[REQUIRED WORK] Find the lines of the records in which the word "bmesh" appears and report how many there are, as a number alone.
——————
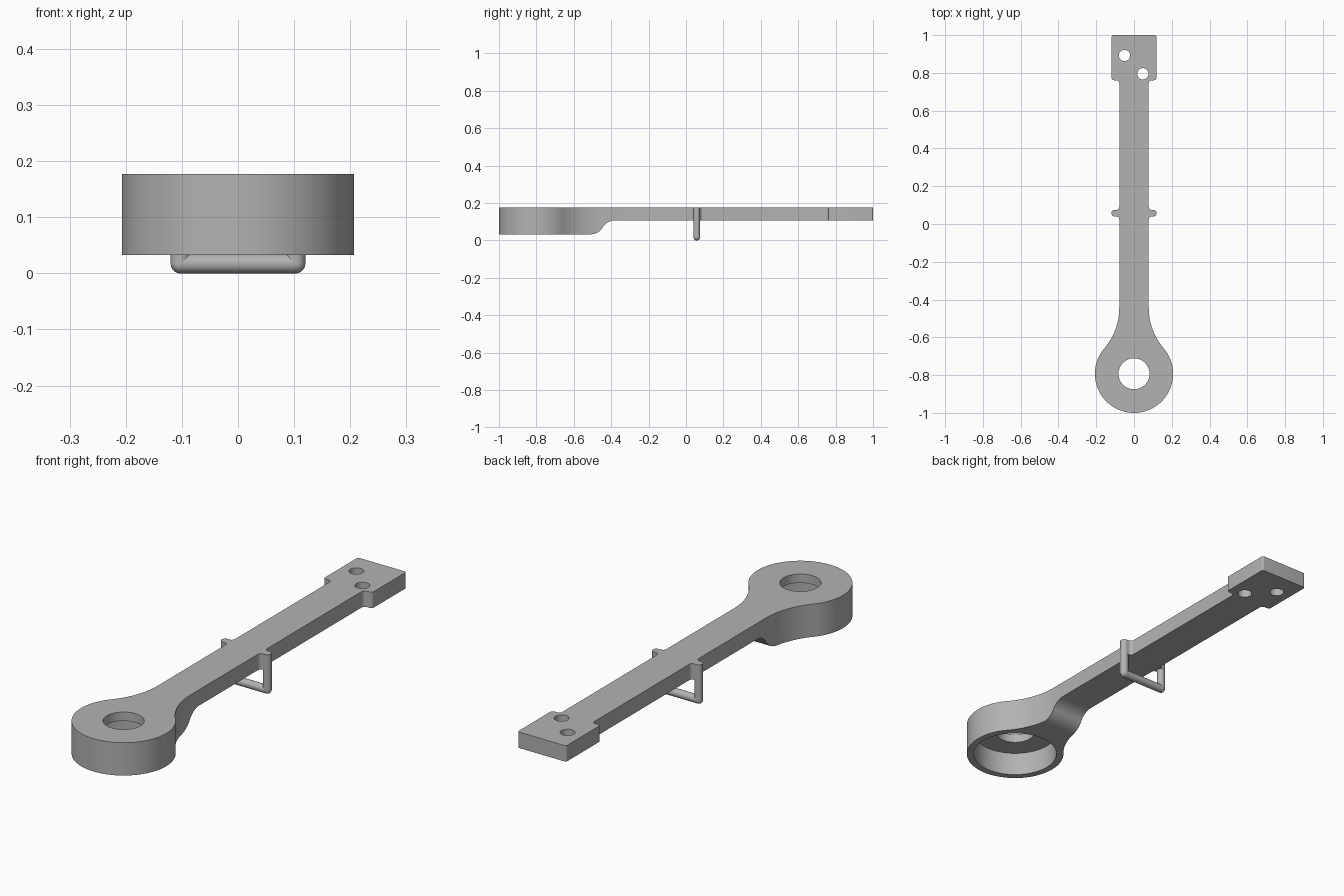
import bpy, bmesh
from math import sin, cos, radians
from mathutils import Matrix, Vector

cube = bpy.data.objects.get("Cube")
if cube:
    bpy.data.objects.remove(cube)

TOP, UNDER, BASE = 0.177, 0.107, 0.033
RING_Y, RING_R = -0.793, 0.207
HOOK_Y, HOOK_R, HOOK_X = 0.0575, 0.0175, 0.1025

grey = bpy.data.materials.new("plain grey")
grey.use_nodes = True
grey.diffuse_color = (0.45, 0.45, 0.45, 1)
grey.node_tree.nodes["Principled BSDF"].inputs["Base Color"].default_value = grey.diffuse_color


def arc(cx, cy, r, start, end, steps=8):
    angles = [radians(start + (end - start) * i / steps) for i in range(steps + 1)]
    return [(cx + r * cos(a), cy + r * sin(a)) for a in angles]


def finish(name, bm):
    bmesh.ops.recalc_face_normals(bm, faces=bm.faces)
    mesh = bpy.data.meshes.new(name)
    bm.to_mesh(mesh)
    bm.free()
    mesh.materials.append(grey)
    obj = bpy.data.objects.new(name, mesh)
    bpy.context.collection.objects.link(obj)
    return obj


def prism(name, points, offset):
    """Extrude a closed loop of 3D points along an offset."""
    bm = bmesh.new()
    face = bm.faces.new([bm.verts.new(p) for p in points])
    result = bmesh.ops.extrude_face_region(bm, geom=[face], use_keep_orig=True)
    moved = [v for v in result["geom"] if isinstance(v, bmesh.types.BMVert)]
    bmesh.ops.translate(bm, verts=moved, vec=offset)
    return finish(name, bm)


def disc_cutter(name, x, y, r, low, high, steps=64):
    loop = [(px, py, low) for px, py in arc(x, y, r, 0, 360, steps)[:-1]]
    return prism(name, loop, (0, 0, high - low))


def smooth(obj):
    bpy.ops.object.select_all(action="DESELECT")
    obj.select_set(True)
    bpy.context.view_layer.objects.active = obj
    bpy.ops.object.shade_smooth_by_angle(angle=radians(30))


# Arm outline: ring, flared neck, bar with side nubs, end tab
half = arc(0, RING_Y, RING_R, -90, 40.4, 40)
half += arc(0.411, RING_Y + 0.35, 0.333, 220.4, 180, 16)[1:]
half += arc(0.094, 0.024, 0.016, 180, 90)
half += arc(HOOK_X, HOOK_Y, HOOK_R, -90, 90, 16)
half += arc(0.094, 0.091, 0.016, 270, 180)
half += arc(0.094, 0.745, 0.016, 180, 90)
half += arc(0.106, 0.773, 0.012, -90, 0)
half += arc(0.110, 0.992, 0.008, 0, 90)
outline = half + [(-x, y) for x, y in reversed(half[1:])]
arm = prism("arm", [(x, y, BASE) for x, y in outline], (0, 0, TOP - BASE))

# Underside cut with an S-shaped step behind the ring
step = arc(-0.51, BASE + 0.0756, 0.0756, -90, -30.7, 10)
step += arc(-0.38, UNDER - 0.0756, 0.0756, 149.3, 90, 10)[1:]
under = [(-0.51, -0.1)] + step + [(1.2, UNDER), (1.2, -0.1)]
cutters = [
    prism("underside_cutter", [(-0.5, y, z) for y, z in under], (1, 0, 0)),
    disc_cutter("recess_cutter", 0, RING_Y, 0.177, -0.1, 0.138, 80),
    disc_cutter("ring_hole_cutter", 0, RING_Y, 0.082, 0.1, 0.3),
    disc_cutter("left_hole_cutter", 0.047, 0.795, 0.03, 0, 0.3, 40),
    disc_cutter("right_hole_cutter", -0.05, 0.892, 0.03, 0, 0.3, 40),
]
bpy.context.view_layer.objects.active = arm
for cutter in cutters:
    cutter.hide_render = True
    mod = arm.modifiers.new(cutter.name, "BOOLEAN")
    mod.operation = "DIFFERENCE"
    mod.solver = "EXACT"
    mod.object = cutter
    bpy.ops.object.modifier_apply(modifier=mod.name)
    bpy.data.objects.remove(cutter)
smooth(arm)


# Wire guide loop below the bar
def rod(name, start, end):
    start, end = Vector(start), Vector(end)
    axis = end - start
    turn = axis.to_track_quat("Z", "Y").to_matrix().to_4x4()
    bm = bmesh.new()
    bmesh.ops.create_cone(bm, cap_ends=True, segments=32, radius1=HOOK_R, radius2=HOOK_R,
                          depth=axis.length,
                          matrix=Matrix.Translation((start + end) / 2) @ turn)
    smooth(finish(name, bm))


for side, sign in (("left", 1), ("right", -1)):
    corner = (sign * HOOK_X, HOOK_Y, HOOK_R)
    rod(side + "_guide_leg", corner, (sign * HOOK_X, HOOK_Y, UNDER + 0.01))
    bm = bmesh.new()
    bmesh.ops.create_uvsphere(bm, u_segments=32, v_segments=16, radius=HOOK_R,
                              matrix=Matrix.Translation(corner))
    smooth(finish(side + "_guide_corner", bm))
rod("guide_crossbar", (-HOOK_X, HOOK_Y, HOOK_R), (HOOK_X, HOOK_Y, HOOK_R))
——————
[REPLY TO THE TASK] 10